After years of poor cell coverage, residents in Purcellville’s Hirst Farm neighborhood might be pleased to know the town is one step closer to improving the issue for good.
The Town Council Tuesday night voted 6-0-1 to authorize staff to advertise for proposals to build a telecommunications tower at the Basham Simms Wastewater Facility off South 20th Street. Mayor Kwasi Fraser abstained from the vote because of his position with Verizon.
Council directed staff to do so once it finalizes contract extensions with the cell carriers currently in place on the Maple Avenue water tower—AT&T, Sprint, T-Mobile and Verizon. Public Works Director Buster Nicholson said that could be done by July. According to a staff report, the new cell tower will increase cell coverage in the southwestern portion of town, allow for the town to install its own equipment to improve daily functions and provide the town with a source of revenue.
Having a firm manage and pay for the design and construction of the cell tower will cost the town nothing, but will provide it with revenue in the form of a percentage of what the firm generates annually from the leases it negotiates with cellular carriers.
Staff will rate the firms on their proposals using a 100-point system—60 points each for their descriptions on how they plan to increase the town’s bandwidth and increase cell coverage area; 25 points for how they plan to maximize revenue for the town; and 15 points for how they plan to make room for town equipment atop the tower. That equipment could improve the town’s communications and daily functions, such as improved water meter readings and police radio systems.
Residents in the town’s southwestern quadrant, specifically the Hirst Farm neighborhood, have experienced poor cell coverage for at least the last four years. Those issues were exacerbated last summer when AT&T, Sprint, T-Mobile and Verizon were forced to relocate their cell antennas from atop the 205-foot-tall Maple Avenue water tower to spots 55-95 feet lower on a temporary tower when the town began repairs to the water tower. Nicholson said those repairs should wrap up by July and will most likely improve cellular coverage in town to some extent.

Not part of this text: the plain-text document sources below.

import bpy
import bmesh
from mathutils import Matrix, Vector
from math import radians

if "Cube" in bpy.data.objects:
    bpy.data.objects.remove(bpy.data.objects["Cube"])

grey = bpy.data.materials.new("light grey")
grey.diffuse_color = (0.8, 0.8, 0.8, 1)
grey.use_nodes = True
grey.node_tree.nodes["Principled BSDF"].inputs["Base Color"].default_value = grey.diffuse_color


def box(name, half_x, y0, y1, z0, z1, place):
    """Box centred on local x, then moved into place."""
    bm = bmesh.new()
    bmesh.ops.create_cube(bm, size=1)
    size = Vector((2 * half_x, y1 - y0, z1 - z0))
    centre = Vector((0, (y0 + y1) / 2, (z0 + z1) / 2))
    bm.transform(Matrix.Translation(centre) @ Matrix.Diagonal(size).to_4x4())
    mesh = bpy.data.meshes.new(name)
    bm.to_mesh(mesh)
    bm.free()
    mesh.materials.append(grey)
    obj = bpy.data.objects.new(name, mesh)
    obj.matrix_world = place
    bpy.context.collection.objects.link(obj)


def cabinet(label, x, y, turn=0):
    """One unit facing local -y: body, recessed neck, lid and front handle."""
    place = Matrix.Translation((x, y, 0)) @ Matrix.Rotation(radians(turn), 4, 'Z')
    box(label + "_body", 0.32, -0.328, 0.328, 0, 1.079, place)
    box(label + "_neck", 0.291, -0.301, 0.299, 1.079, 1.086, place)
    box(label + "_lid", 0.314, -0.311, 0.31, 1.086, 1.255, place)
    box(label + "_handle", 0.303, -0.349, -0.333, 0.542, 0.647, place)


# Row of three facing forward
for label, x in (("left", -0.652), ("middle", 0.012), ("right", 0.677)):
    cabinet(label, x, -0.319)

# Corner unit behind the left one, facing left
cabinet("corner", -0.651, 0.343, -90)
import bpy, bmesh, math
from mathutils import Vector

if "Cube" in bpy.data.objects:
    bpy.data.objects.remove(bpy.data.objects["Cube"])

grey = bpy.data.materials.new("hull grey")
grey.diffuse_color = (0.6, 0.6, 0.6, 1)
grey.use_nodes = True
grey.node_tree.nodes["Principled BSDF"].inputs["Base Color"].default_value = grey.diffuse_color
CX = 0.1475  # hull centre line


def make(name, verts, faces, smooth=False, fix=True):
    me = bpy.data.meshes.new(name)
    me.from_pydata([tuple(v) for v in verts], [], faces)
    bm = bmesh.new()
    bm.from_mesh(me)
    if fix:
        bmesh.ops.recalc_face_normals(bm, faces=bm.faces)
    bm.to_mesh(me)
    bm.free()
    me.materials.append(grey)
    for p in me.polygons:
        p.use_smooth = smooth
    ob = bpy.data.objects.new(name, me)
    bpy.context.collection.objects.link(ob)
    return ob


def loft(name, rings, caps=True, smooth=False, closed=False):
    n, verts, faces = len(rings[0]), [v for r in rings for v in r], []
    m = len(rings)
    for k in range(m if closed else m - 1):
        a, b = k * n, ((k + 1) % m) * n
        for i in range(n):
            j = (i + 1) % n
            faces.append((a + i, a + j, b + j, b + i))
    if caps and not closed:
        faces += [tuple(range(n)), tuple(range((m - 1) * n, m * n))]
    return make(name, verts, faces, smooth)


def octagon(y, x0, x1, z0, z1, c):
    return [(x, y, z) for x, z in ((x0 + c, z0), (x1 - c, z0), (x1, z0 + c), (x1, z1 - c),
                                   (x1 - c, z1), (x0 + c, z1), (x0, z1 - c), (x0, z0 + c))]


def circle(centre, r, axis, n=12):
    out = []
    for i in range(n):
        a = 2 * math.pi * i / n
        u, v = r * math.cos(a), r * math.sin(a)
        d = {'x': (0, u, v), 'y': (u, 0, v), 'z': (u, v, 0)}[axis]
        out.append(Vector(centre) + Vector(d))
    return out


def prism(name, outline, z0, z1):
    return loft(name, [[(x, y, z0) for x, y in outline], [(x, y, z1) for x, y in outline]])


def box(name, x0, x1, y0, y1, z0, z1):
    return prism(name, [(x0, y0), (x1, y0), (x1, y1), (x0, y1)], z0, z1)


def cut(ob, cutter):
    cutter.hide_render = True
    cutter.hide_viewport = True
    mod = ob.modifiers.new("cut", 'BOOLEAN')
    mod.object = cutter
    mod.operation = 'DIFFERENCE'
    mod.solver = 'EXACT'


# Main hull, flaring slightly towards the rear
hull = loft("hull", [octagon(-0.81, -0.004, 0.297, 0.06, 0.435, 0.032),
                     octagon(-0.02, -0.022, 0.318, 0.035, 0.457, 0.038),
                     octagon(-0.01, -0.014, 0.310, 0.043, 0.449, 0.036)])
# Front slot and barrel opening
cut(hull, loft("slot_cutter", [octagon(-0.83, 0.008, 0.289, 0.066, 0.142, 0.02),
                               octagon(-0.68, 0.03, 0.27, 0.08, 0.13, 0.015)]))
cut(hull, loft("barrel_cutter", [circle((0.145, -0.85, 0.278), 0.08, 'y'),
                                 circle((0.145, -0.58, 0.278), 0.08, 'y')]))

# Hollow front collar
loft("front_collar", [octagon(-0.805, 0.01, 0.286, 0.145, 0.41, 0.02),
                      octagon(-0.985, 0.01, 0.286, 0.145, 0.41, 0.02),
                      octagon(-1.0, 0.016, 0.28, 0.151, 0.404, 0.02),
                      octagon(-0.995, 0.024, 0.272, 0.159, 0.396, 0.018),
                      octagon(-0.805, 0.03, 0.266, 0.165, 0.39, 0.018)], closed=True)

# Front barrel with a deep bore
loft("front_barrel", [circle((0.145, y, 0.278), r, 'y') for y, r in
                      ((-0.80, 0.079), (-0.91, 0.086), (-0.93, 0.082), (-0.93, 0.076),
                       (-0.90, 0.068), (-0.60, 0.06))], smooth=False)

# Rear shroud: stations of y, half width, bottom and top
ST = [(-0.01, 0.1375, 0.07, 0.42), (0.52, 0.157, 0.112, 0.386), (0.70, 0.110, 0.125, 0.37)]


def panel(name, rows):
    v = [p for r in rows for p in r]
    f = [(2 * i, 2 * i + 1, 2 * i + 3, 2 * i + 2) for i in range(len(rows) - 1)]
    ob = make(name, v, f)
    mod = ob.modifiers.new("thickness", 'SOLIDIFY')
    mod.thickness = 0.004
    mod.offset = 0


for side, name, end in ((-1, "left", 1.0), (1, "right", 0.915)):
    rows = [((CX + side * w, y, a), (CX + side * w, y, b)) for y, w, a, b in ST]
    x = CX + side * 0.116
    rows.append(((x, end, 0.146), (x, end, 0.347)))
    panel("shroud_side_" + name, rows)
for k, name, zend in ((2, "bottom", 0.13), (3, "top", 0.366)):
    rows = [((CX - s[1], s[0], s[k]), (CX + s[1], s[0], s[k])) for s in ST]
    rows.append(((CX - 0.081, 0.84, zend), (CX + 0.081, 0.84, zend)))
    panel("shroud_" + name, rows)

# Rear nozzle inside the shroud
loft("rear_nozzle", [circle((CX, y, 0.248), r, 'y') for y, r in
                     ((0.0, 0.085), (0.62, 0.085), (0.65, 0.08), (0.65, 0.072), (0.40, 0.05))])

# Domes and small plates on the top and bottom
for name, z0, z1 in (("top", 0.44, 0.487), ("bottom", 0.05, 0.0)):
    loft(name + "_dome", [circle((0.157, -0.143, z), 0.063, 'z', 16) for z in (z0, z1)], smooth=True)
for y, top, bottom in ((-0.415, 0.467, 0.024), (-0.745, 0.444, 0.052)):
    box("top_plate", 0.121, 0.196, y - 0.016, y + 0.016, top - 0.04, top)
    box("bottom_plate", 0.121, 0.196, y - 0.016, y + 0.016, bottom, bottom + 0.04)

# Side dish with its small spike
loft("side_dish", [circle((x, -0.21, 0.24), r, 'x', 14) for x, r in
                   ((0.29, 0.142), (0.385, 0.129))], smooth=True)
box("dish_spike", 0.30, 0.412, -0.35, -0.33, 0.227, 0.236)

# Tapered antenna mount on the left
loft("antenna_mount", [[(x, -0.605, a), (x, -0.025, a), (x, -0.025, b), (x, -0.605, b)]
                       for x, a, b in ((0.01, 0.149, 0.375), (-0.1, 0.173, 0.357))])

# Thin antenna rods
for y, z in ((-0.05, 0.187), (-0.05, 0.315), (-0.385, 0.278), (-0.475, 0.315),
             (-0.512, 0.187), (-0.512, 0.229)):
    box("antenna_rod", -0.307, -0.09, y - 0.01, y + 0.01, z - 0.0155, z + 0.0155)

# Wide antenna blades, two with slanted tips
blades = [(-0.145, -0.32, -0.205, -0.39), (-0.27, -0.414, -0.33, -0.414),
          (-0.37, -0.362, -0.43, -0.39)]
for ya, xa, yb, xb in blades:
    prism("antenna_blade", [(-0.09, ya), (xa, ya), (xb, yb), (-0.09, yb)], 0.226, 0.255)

On some occasions, residents have had to leave their neighborhoods in the southwestern part of town and drive to areas of town that have better coverage to conduct business calls.
As a step to better the situation, the Town Council in February voted unanimously to direct town staff to create an implementation plan for a town-managed design and construction of a 125- to 175-foot-tall cell tower at Basham Simms, which sits about a mile-and-a-half south of the water tower and abuts Hirst Farm.
In April, the council instead opted for an outside firm to handle that process, since the town would have had to pay $240,000 to design and build a 175-foot-tall monopole and would not have been able to pay that back until a third of the way through year three if four cell carriers leased space at $1,500 per month.
Because the town will outsource the cell tower build and will no longer need to spend any money up front, the council Tuesday night also voted unanimously to return to the Wastewater fund the $280,000 that it transferred to the Wastewater Capital Improvement Program in the fiscal year 2019 budget.